■ **DESCRIPTION OF THE TASK**:
Return copies of the lines below that mention "upper".

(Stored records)
►

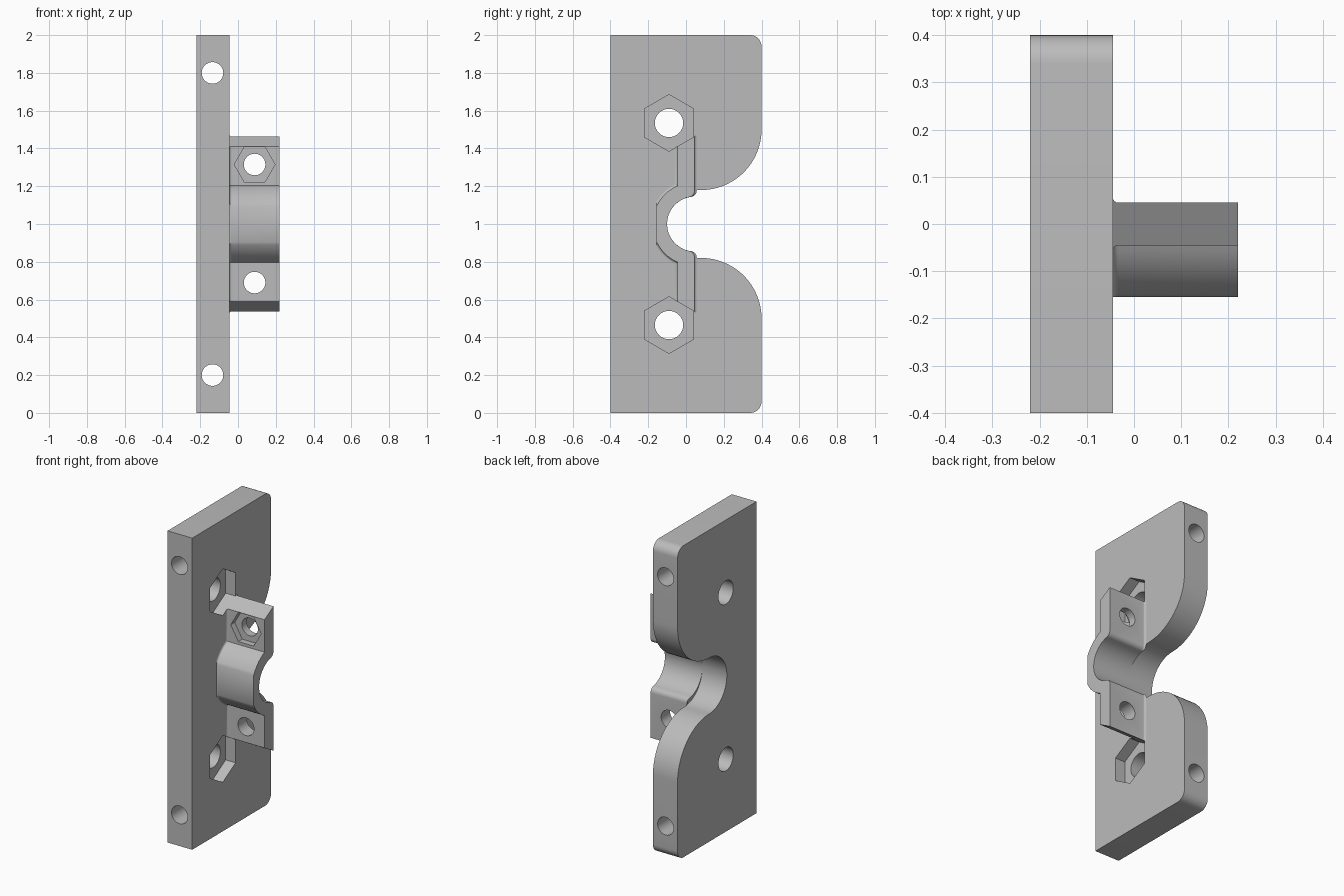
import bpy, bmesh
from math import sin, cos, pi, radians, sqrt, acos, atan2

cube = bpy.data.objects.get("Cube")
if cube:
    bpy.data.objects.remove(cube, do_unlink=True)

grey = bpy.data.materials.new("plain grey")
grey.use_nodes = True
colour = (0.5, 0.5, 0.5, 1)
grey.diffuse_color = colour
grey.node_tree.nodes["Principled BSDF"].inputs["Base Color"].default_value = colour


def arc(cy, cz, r, start, end, n=16):
    """Points on an arc, angles in degrees."""
    return [(cy + r * cos(radians(start + (end - start) * i / n)),
             cz + r * sin(radians(start + (end - start) * i / n))) for i in range(n + 1)]


def loft(name, sections):
    """Closed solid through rings of equal point count."""
    bm = bmesh.new()
    rings = [[bm.verts.new(p) for p in s] for s in sections]
    n = len(rings[0])
    for a, b in zip(rings, rings[1:]):
        for i in range(n):
            j = (i + 1) % n
            bm.faces.new((a[i], a[j], b[j], b[i]))
    bm.faces.new(rings[0])
    bm.faces.new(rings[-1])
    bmesh.ops.recalc_face_normals(bm, faces=bm.faces)
    mesh = bpy.data.meshes.new(name)
    bm.to_mesh(mesh)
    bm.free()
    mesh.materials.append(grey)
    ob = bpy.data.objects.new(name, mesh)
    bpy.context.collection.objects.link(ob)
    return ob


def along_x(pts, x):
    return [(x, y, z) for y, z in pts]


def along_y(pts, y):
    return [(x, y, z) for x, z in pts]


def cut(target, place, u, z, r, a, b, sides=48, turn=0):
    """Subtract a round or hexagonal prism from the target."""
    pts = arc(u, z, r, turn, turn + 360, sides)[:-1]
    tool = loft("cutter", [place(pts, a), place(pts, b)])
    tool.hide_render = True
    mod = target.modifiers.new("cut", 'BOOLEAN')
    mod.operation = 'DIFFERENCE'
    mod.solver = 'EXACT'
    mod.object = tool
    bpy.context.view_layer.objects.active = target
    bpy.ops.object.modifier_apply(modifier=mod.name)
    bpy.data.objects.remove(tool, do_unlink=True)


def mirrored(upper):
    """Complete an outline with its reflection about z = 1."""
    return upper + [(y, 2 - z) for y, z in reversed(upper)]


# Plate with rounded corners and an S-shaped notch
face = -0.045
upper = ([(-0.4, 2)] + arc(0.34, 1.94, 0.06, 90, 0, 8)
         + arc(0.08, 1.5, 0.32, 0, -90, 24) + arc(0.08, 1, 0.18, 90, 176, 20)[1:])
outline = mirrored(upper)
plate = loft("side_plate", [along_x(outline, -0.22), along_x(outline, face)])
for z in (0.2, 1.8):
    cut(plate, along_y, -0.135, z, 0.057, -0.5, 0.5)
for z in (0.465, 1.535):
    cut(plate, along_x, -0.09, z, 0.075, -0.4, 0.1)
    cut(plate, along_x, -0.09, z, 0.15, -0.115, 0.1, 6, 90)


# Clamp: slanted flanges, arched hump and round channel
def clamp_outline(o):
    """Clamp outline; o widens it for the fillet against the plate."""
    front, back, r = -0.045 - o, 0.045 + o, 0.222 + o
    slope = lambda y: 1.4375 + y / sqrt(3)
    tip = acos((front - 0.045) / r)
    nose = acos(-0.2 / r)
    lip = 0.033
    lip_y = back - lip
    lip_z = 1 + sqrt((0.145 + lip) ** 2 - (lip_y - 0.045) ** 2)
    end = atan2(lip_z - 1, lip_y - 0.045) * 180 / pi
    half = (list(reversed(arc(0.045, 1, r, tip * 180 / pi, nose * 180 / pi, 10)))
            + [(front, slope(front)), (back, slope(back))]
            + arc(lip_y, lip_z, lip, 0, end - 180, 6)
            + arc(0.045, 1, 0.145, end, 179, 16)[1:])
    return mirrored(half)


fillet = 0.012
sections = []
for i in range(5):
    t = i / 4 * pi / 2
    sections.append(along_x(clamp_outline(fillet * (1 - sin(t))), face + fillet * (1 - cos(t))))
sections.append(along_x(clamp_outline(0), 0.22))
clamp = loft("clamp_block", sections)
for z in (0.69, 1.315):
    cut(clamp, along_y, 0.088, z, 0.057, -0.3, 0.3)
cut(clamp, along_y, 0.088, 1.315, 0.108, -0.3, -0.005, 6)

# Smooth curves, keep hard edges
for ob in (plate, clamp):
    bpy.ops.object.select_all(action='DESELECT')
    ob.select_set(True)
    bpy.context.view_layer.objects.active = ob
    bpy.ops.object.shade_smooth_by_angle(angle=radians(30))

◄

■ **RESULT FOR THIS EXERCISE**:
def mirrored(upper):
    return upper + [(y, 2 - z) for y, z in reversed(upper)]
upper = ([(-0.4, 2)] + arc(0.34, 1.94, 0.06, 90, 0, 8)
outline = mirrored(upper)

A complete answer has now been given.